Action item — All of the listing should be output exactly, apart from the pictures.

Data records —
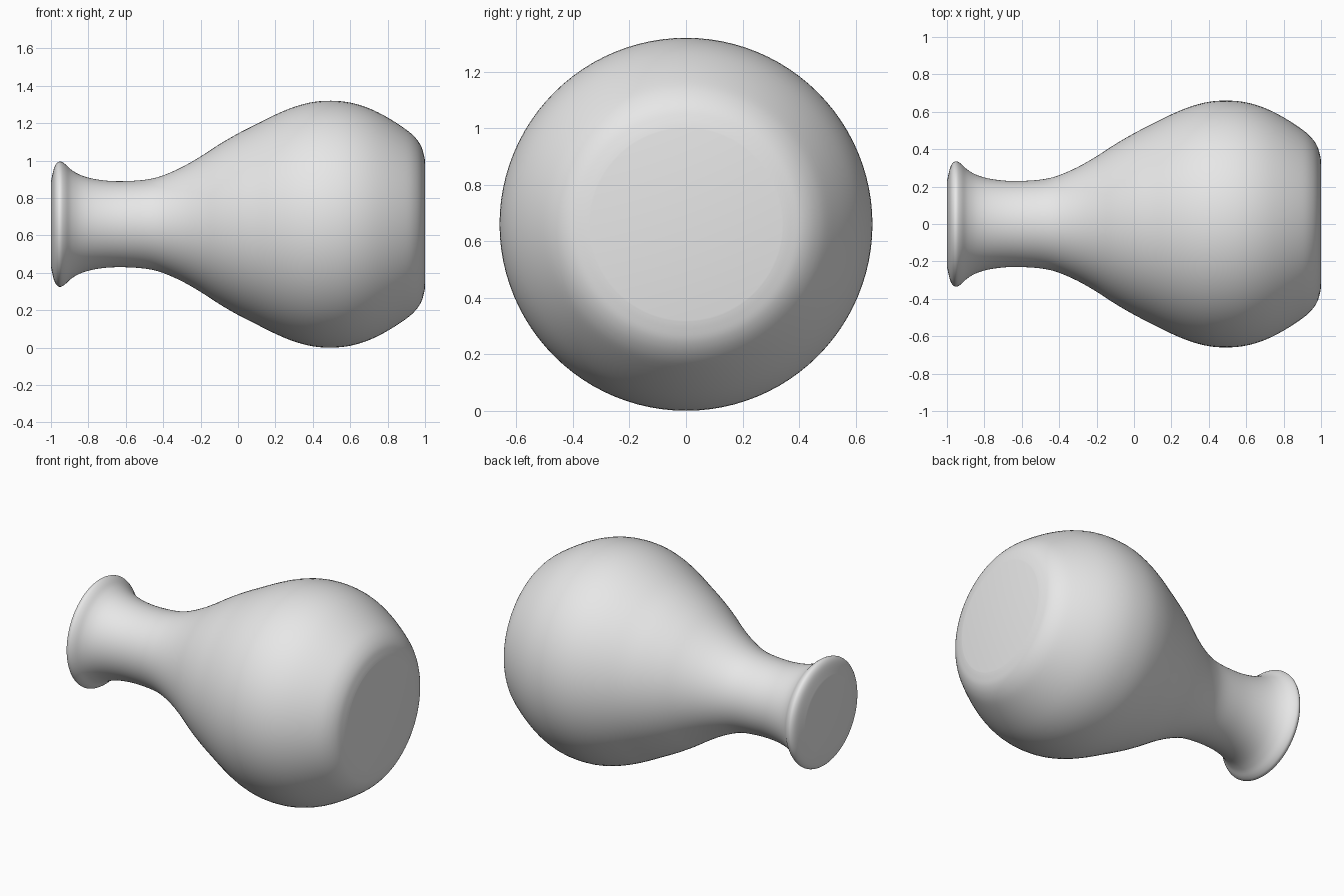
import bpy, bmesh, math
from mathutils import Vector

cube = bpy.data.objects.get("Cube")
if cube:
    bpy.data.objects.remove(cube, do_unlink=True)

AXIS_Z = 0.66   # height of the vase's axis as it lies on its side
SIDES = 96
STEPS = 4       # curve samples between profile points

# Profile from the mouth to the base: (x along axis, radius)
PROFILE = [
    (-1.0, 0.23), (-0.985, 0.295), (-0.97, 0.325), (-0.95, 0.335), (-0.925, 0.322),
    (-0.89, 0.29), (-0.84, 0.262), (-0.77, 0.242), (-0.68, 0.231), (-0.58, 0.231),
    (-0.48, 0.24), (-0.4, 0.261), (-0.3, 0.305), (-0.2, 0.362), (-0.1, 0.427),
    (0.0, 0.485), (0.1, 0.536), (0.2, 0.586), (0.3, 0.627), (0.4, 0.653),
    (0.5, 0.66), (0.6, 0.65), (0.7, 0.62), (0.8, 0.57), (0.9, 0.505),
    (0.95, 0.46), (0.98, 0.415), (0.994, 0.37), (1.0, 0.34),
]


def smooth_curve(points, steps):
    """Catmull-Rom samples through the points."""
    p = [Vector(q) for q in points]
    p = [p[0]] + p + [p[-1]]
    out = []
    for i in range(1, len(p) - 2):
        a, b, c, d = p[i - 1:i + 3]
        for s in range(steps):
            t = s / steps
            out.append(0.5 * (2 * b + (c - a) * t + (2 * a - 5 * b + 4 * c - d) * t ** 2
                              + (3 * b - a - 3 * c + d) * t ** 3))
    return out + [p[-1]]


# Clay material
clay = bpy.data.materials.new("light grey clay")
clay.use_nodes = True
clay.diffuse_color = (0.8, 0.8, 0.8, 1)
bsdf = next(n for n in clay.node_tree.nodes if n.type == 'BSDF_PRINCIPLED')
bsdf.inputs["Base Color"].default_value = (0.8, 0.8, 0.8, 1)

# Vase body: rings turned around the x axis, closed at the mouth and base
bm = bmesh.new()
rings = []
for x, r in smooth_curve(PROFILE, STEPS):
    angles = [2 * math.pi * k / SIDES for k in range(SIDES)]
    rings.append([bm.verts.new((x, r * math.cos(a), r * math.sin(a))) for a in angles])
for a, b in zip(rings, rings[1:]):
    for k in range(SIDES):
        n = (k + 1) % SIDES
        bm.faces.new((a[k], a[n], b[n], b[k]))
bm.faces.new(rings[0])
bm.faces.new(rings[-1])
bmesh.ops.recalc_face_normals(bm, faces=bm.faces)

mesh = bpy.data.meshes.new("vase")
bm.to_mesh(mesh)
bm.free()
mesh.materials.append(clay)
vase = bpy.data.objects.new("vase", mesh)
vase.location.z = AXIS_Z
bpy.context.collection.objects.link(vase)

# Smooth shading with crisp edges around the end caps
bpy.ops.object.select_all(action='DESELECT')
vase.select_set(True)
bpy.context.view_layer.objects.active = vase
bpy.ops.object.shade_smooth_by_angle(angle=math.radians(30))
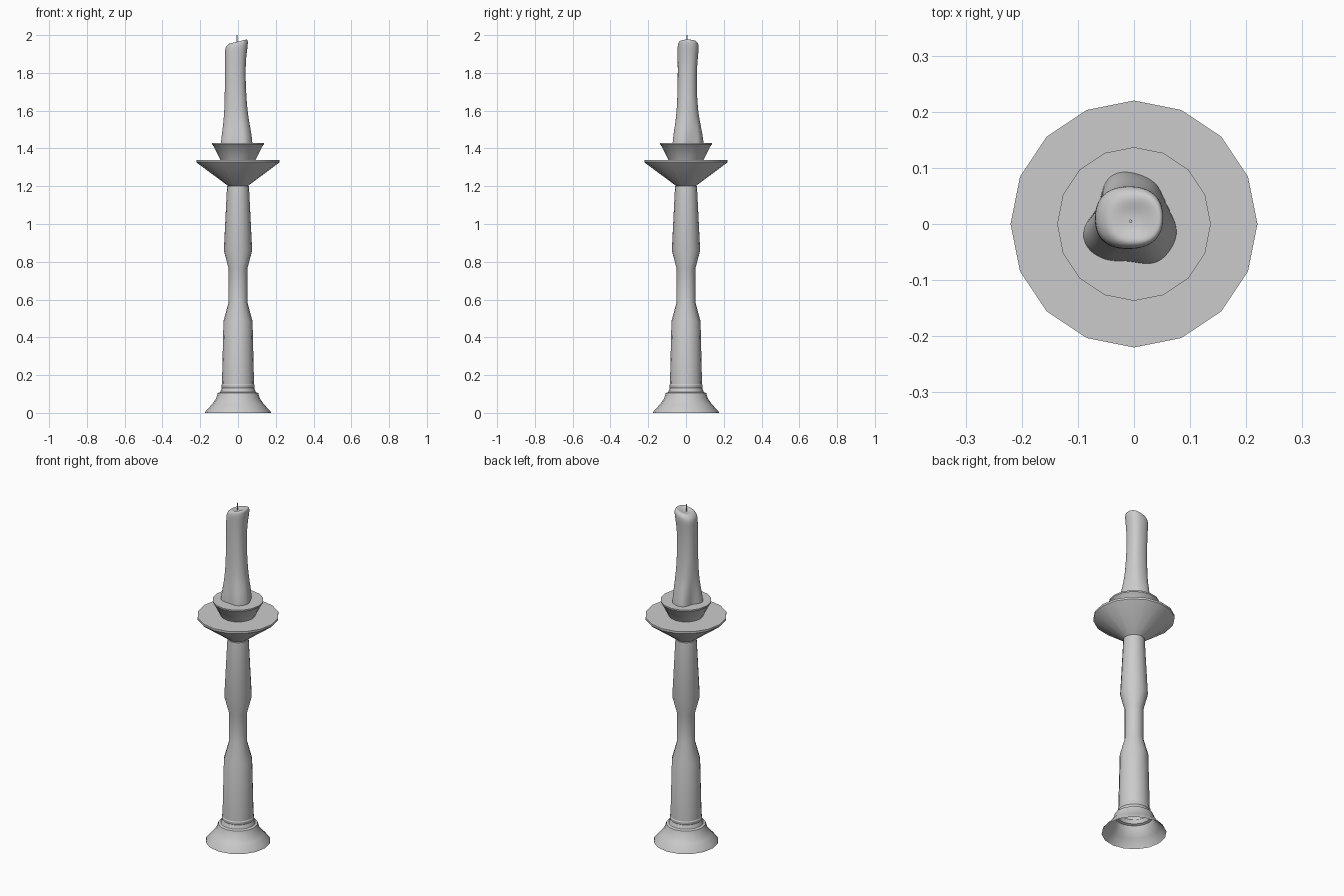
import bpy, bmesh, math

if "Cube" in bpy.data.objects:
    bpy.data.objects.remove(bpy.data.objects["Cube"])


def finish(name, bm, angle=None):
    bmesh.ops.recalc_face_normals(bm, faces=bm.faces)
    me = bpy.data.meshes.new(name)
    bm.to_mesh(me)
    bm.free()
    ob = bpy.data.objects.new(name, me)
    bpy.context.collection.objects.link(ob)
    bpy.ops.object.select_all(action='DESELECT')
    ob.select_set(True)
    bpy.context.view_layer.objects.active = ob
    if angle is None:
        bpy.ops.object.shade_smooth()
    else:
        bpy.ops.object.shade_smooth_by_angle(angle=math.radians(angle))
    return ob


def loft(rings, cap_start=False, cap_end=False):
    bm = bmesh.new()
    rows = [[bm.verts.new(p) for p in ring] for ring in rings]
    n = len(rows[0])
    for a, b in zip(rows, rows[1:]):
        for i in range(n):
            j = (i + 1) % n
            bm.faces.new((a[i], a[j], b[j], b[i]))
    if cap_start:
        bm.faces.new(rows[0][::-1])
    if cap_end:
        bm.faces.new(rows[-1])
    return bm


def lathe(name, profile, sides=16, caps=(False, False), at=(0, 0)):
    rings = [[(at[0] + r * math.cos(2 * math.pi * i / sides),
               at[1] + r * math.sin(2 * math.pi * i / sides), z)
              for i in range(sides)] for r, z in profile]
    return finish(name, loft(rings, *caps), 30)


# flared foot with collar and turned column, open underneath
lathe("foot", [(.175, 0), (.172, .008), (.138, .045), (.116, .075), (.107, .105),
               (.094, .11), (.086, .132), (.088, .138), (.088, .147), (.085, .152)])
lathe("column", [(.085, .15), (.077, .485), (.05, .585), (.05, .765),
                 (.075, .86), (.058, 1.2)], caps=(False, True))

# drip dish and candle cup
lathe("drip_dish", [(.05, 1.2), (.216, 1.323), (.22, 1.328), (.22, 1.34)], caps=(True, True))
lathe("candle_cup", [(.093, 1.34), (.134, 1.42), (.137, 1.422), (.137, 1.43)], caps=(False, True))

# melted candle: lobed base outline (radius every 15 degrees) blending to a rounded top
lobes = [.075, .069, .068, .072, .083, .087, .092, .098, .096, .082, .071, .074,
         .088, .096, .094, .086, .077, .068, .068, .074, .081, .081, .08, .08]
# z, lobe blend, centre x, centre y, half width x, half width y, tilt in x
sections = [
    (1.425, 1.0, 0, 0, .06, .06, 0),
    (1.45, .92, -.004, .006, .064, .062, 0),
    (1.50, .62, -.008, .008, .064, .06, 0),
    (1.56, .3, -.011, .007, .060, .055, 0),
    (1.64, .1, -.013, .006, .058, .052, 0),
    (1.78, 0, -.015, .006, .056, .051, 0),
    (1.88, 0, -.014, .009, .058, .055, 0),
    (1.935, 0, -.009, .012, .063, .059, .15),
    (1.957, 0, -.004, .011, .059, .055, .25),
    (1.967, 0, -.001, .009, .049, .044, .25),
    (1.964, 0, -.003, .007, .033, .03, .2),
    (1.958, 0, -.005, .006, .014, .014, .1),
]
rings = []
for z, blend, cx, cy, rx, ry, tilt in sections:
    ring = []
    for i, r in enumerate(lobes):
        a = math.radians(15 * i)
        c, s = math.cos(a), math.sin(a)
        soft = 1 + .03 * math.cos(4 * a + math.pi)
        x = blend * r * c + (1 - blend) * (cx + rx * soft * c)
        y = blend * r * s + (1 - blend) * (cy + ry * soft * s)
        ring.append((x, y, z + tilt * (x - cx)))
    rings.append(ring)
candle = finish("candle", loft(rings, False, True))
sub = candle.modifiers.new("smooth", 'SUBSURF')
sub.levels = sub.render_levels = 2

# wick
lathe("wick", [(.003, 1.94), (.003, 2.0)], 8, (True, True), (-.006, .005))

Answer for the task —
import bpy, bmesh, math
from mathutils import Vector

cube = bpy.data.objects.get("Cube")
if cube:
    bpy.data.objects.remove(cube, do_unlink=True)

AXIS_Z = 0.66   # height of the vase's axis as it lies on its side
SIDES = 96
STEPS = 4       # curve samples between profile points

# Profile from the mouth to the base: (x along axis, radius)
PROFILE = [
    (-1.0, 0.23), (-0.985, 0.295), (-0.97, 0.325), (-0.95, 0.335), (-0.925, 0.322),
    (-0.89, 0.29), (-0.84, 0.262), (-0.77, 0.242), (-0.68, 0.231), (-0.58, 0.231),
    (-0.48, 0.24), (-0.4, 0.261), (-0.3, 0.305), (-0.2, 0.362), (-0.1, 0.427),
    (0.0, 0.485), (0.1, 0.536), (0.2, 0.586), (0.3, 0.627), (0.4, 0.653),
    (0.5, 0.66), (0.6, 0.65), (0.7, 0.62), (0.8, 0.57), (0.9, 0.505),
    (0.95, 0.46), (0.98, 0.415), (0.994, 0.37), (1.0, 0.34),
]


def smooth_curve(points, steps):
    """Catmull-Rom samples through the points."""
    p = [Vector(q) for q in points]
    p = [p[0]] + p + [p[-1]]
    out = []
    for i in range(1, len(p) - 2):
        a, b, c, d = p[i - 1:i + 3]
        for s in range(steps):
            t = s / steps
            out.append(0.5 * (2 * b + (c - a) * t + (2 * a - 5 * b + 4 * c - d) * t ** 2
                              + (3 * b - a - 3 * c + d) * t ** 3))
    return out + [p[-1]]


# Clay material
clay = bpy.data.materials.new("light grey clay")
clay.use_nodes = True
clay.diffuse_color = (0.8, 0.8, 0.8, 1)
bsdf = next(n for n in clay.node_tree.nodes if n.type == 'BSDF_PRINCIPLED')
bsdf.inputs["Base Color"].default_value = (0.8, 0.8, 0.8, 1)

# Vase body: rings turned around the x axis, closed at the mouth and base
bm = bmesh.new()
rings = []
for x, r in smooth_curve(PROFILE, STEPS):
    angles = [2 * math.pi * k / SIDES for k in range(SIDES)]
    rings.append([bm.verts.new((x, r * math.cos(a), r * math.sin(a))) for a in angles])
for a, b in zip(rings, rings[1:]):
    for k in range(SIDES):
        n = (k + 1) % SIDES
        bm.faces.new((a[k], a[n], b[n], b[k]))
bm.faces.new(rings[0])
bm.faces.new(rings[-1])
bmesh.ops.recalc_face_normals(bm, faces=bm.faces)

mesh = bpy.data.meshes.new("vase")
bm.to_mesh(mesh)
bm.free()
mesh.materials.append(clay)
vase = bpy.data.objects.new("vase", mesh)
vase.location.z = AXIS_Z
bpy.context.collection.objects.link(vase)

# Smooth shading with crisp edges around the end caps
bpy.ops.object.select_all(action='DESELECT')
vase.select_set(True)
bpy.context.view_layer.objects.active = vase
bpy.ops.object.shade_smooth_by_angle(angle=math.radians(30))
import bpy, bmesh, math

if "Cube" in bpy.data.objects:
    bpy.data.objects.remove(bpy.data.objects["Cube"])


def finish(name, bm, angle=None):
    bmesh.ops.recalc_face_normals(bm, faces=bm.faces)
    me = bpy.data.meshes.new(name)
    bm.to_mesh(me)
    bm.free()
    ob = bpy.data.objects.new(name, me)
    bpy.context.collection.objects.link(ob)
    bpy.ops.object.select_all(action='DESELECT')
    ob.select_set(True)
    bpy.context.view_layer.objects.active = ob
    if angle is None:
        bpy.ops.object.shade_smooth()
    else:
        bpy.ops.object.shade_smooth_by_angle(angle=math.radians(angle))
    return ob


def loft(rings, cap_start=False, cap_end=False):
    bm = bmesh.new()
    rows = [[bm.verts.new(p) for p in ring] for ring in rings]
    n = len(rows[0])
    for a, b in zip(rows, rows[1:]):
        for i in range(n):
            j = (i + 1) % n
            bm.faces.new((a[i], a[j], b[j], b[i]))
    if cap_start:
        bm.faces.new(rows[0][::-1])
    if cap_end:
        bm.faces.new(rows[-1])
    return bm


def lathe(name, profile, sides=16, caps=(False, False), at=(0, 0)):
    rings = [[(at[0] + r * math.cos(2 * math.pi * i / sides),
               at[1] + r * math.sin(2 * math.pi * i / sides), z)
              for i in range(sides)] for r, z in profile]
    return finish(name, loft(rings, *caps), 30)


# flared foot with collar and turned column, open underneath
lathe("foot", [(.175, 0), (.172, .008), (.138, .045), (.116, .075), (.107, .105),
               (.094, .11), (.086, .132), (.088, .138), (.088, .147), (.085, .152)])
lathe("column", [(.085, .15), (.077, .485), (.05, .585), (.05, .765),
                 (.075, .86), (.058, 1.2)], caps=(False, True))

# drip dish and candle cup
lathe("drip_dish", [(.05, 1.2), (.216, 1.323), (.22, 1.328), (.22, 1.34)], caps=(True, True))
lathe("candle_cup", [(.093, 1.34), (.134, 1.42), (.137, 1.422), (.137, 1.43)], caps=(False, True))

# melted candle: lobed base outline (radius every 15 degrees) blending to a rounded top
lobes = [.075, .069, .068, .072, .083, .087, .092, .098, .096, .082, .071, .074,
         .088, .096, .094, .086, .077, .068, .068, .074, .081, .081, .08, .08]
# z, lobe blend, centre x, centre y, half width x, half width y, tilt in x
sections = [
    (1.425, 1.0, 0, 0, .06, .06, 0),
    (1.45, .92, -.004, .006, .064, .062, 0),
    (1.50, .62, -.008, .008, .064, .06, 0),
    (1.56, .3, -.011, .007, .060, .055, 0),
    (1.64, .1, -.013, .006, .058, .052, 0),
    (1.78, 0, -.015, .006, .056, .051, 0),
    (1.88, 0, -.014, .009, .058, .055, 0),
    (1.935, 0, -.009, .012, .063, .059, .15),
    (1.957, 0, -.004, .011, .059, .055, .25),
    (1.967, 0, -.001, .009, .049, .044, .25),
    (1.964, 0, -.003, .007, .033, .03, .2),
    (1.958, 0, -.005, .006, .014, .014, .1),
]
rings = []
for z, blend, cx, cy, rx, ry, tilt in sections:
    ring = []
    for i, r in enumerate(lobes):
        a = math.radians(15 * i)
        c, s = math.cos(a), math.sin(a)
        soft = 1 + .03 * math.cos(4 * a + math.pi)
        x = blend * r * c + (1 - blend) * (cx + rx * soft * c)
        y = blend * r * s + (1 - blend) * (cy + ry * soft * s)
        ring.append((x, y, z + tilt * (x - cx)))
    rings.append(ring)
candle = finish("candle", loft(rings, False, True))
sub = candle.modifiers.new("smooth", 'SUBSURF')
sub.levels = sub.render_levels = 2

# wick
lathe("wick", [(.003, 1.94), (.003, 2.0)], 8, (True, True), (-.006, .005))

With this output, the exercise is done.